## What is required
Copy nothing but the lines below running from the line containing "for a, b in" through the line containing "bm.to_mesh(mesh)", both end lines included.

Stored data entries
>>

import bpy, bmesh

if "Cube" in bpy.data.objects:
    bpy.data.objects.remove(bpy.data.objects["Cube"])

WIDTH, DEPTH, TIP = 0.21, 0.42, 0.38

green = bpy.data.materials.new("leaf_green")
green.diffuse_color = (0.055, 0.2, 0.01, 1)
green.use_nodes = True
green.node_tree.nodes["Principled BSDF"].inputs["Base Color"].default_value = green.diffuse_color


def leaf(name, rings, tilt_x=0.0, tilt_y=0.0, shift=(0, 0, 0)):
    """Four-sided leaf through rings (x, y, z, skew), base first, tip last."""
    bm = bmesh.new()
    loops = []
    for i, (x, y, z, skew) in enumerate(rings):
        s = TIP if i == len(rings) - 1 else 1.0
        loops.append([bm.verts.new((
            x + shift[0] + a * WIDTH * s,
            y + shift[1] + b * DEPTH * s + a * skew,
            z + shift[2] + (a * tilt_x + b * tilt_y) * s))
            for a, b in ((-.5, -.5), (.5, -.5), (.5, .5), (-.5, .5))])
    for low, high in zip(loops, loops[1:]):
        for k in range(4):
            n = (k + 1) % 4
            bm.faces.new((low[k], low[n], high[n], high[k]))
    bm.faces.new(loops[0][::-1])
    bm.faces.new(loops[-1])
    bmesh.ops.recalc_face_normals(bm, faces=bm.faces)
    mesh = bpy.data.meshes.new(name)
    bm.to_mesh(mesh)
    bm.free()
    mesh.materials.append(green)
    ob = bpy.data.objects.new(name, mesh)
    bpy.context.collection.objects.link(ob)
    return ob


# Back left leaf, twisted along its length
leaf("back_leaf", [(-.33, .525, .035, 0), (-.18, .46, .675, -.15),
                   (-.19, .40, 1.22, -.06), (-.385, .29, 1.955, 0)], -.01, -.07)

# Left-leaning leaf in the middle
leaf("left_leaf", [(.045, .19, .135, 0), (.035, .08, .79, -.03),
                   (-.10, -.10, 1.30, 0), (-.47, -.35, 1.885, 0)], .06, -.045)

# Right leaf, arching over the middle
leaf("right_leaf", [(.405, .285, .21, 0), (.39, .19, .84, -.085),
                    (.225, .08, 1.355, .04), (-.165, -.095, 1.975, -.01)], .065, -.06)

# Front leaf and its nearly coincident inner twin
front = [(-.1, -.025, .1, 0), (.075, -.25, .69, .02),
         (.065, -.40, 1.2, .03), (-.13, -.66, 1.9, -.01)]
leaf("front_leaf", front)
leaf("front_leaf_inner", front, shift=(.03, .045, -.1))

<<

## Exercise result
            for a, b in ((-.5, -.5), (.5, -.5), (.5, .5), (-.5, .5))])
    for low, high in zip(loops, loops[1:]):
        for k in range(4):
            n = (k + 1) % 4
            bm.faces.new((low[k], low[n], high[n], high[k]))
    bm.faces.new(loops[0][::-1])
    bm.faces.new(loops[-1])
    bmesh.ops.recalc_face_normals(bm, faces=bm.faces)
    mesh = bpy.data.meshes.new(name)
    bm.to_mesh(mesh)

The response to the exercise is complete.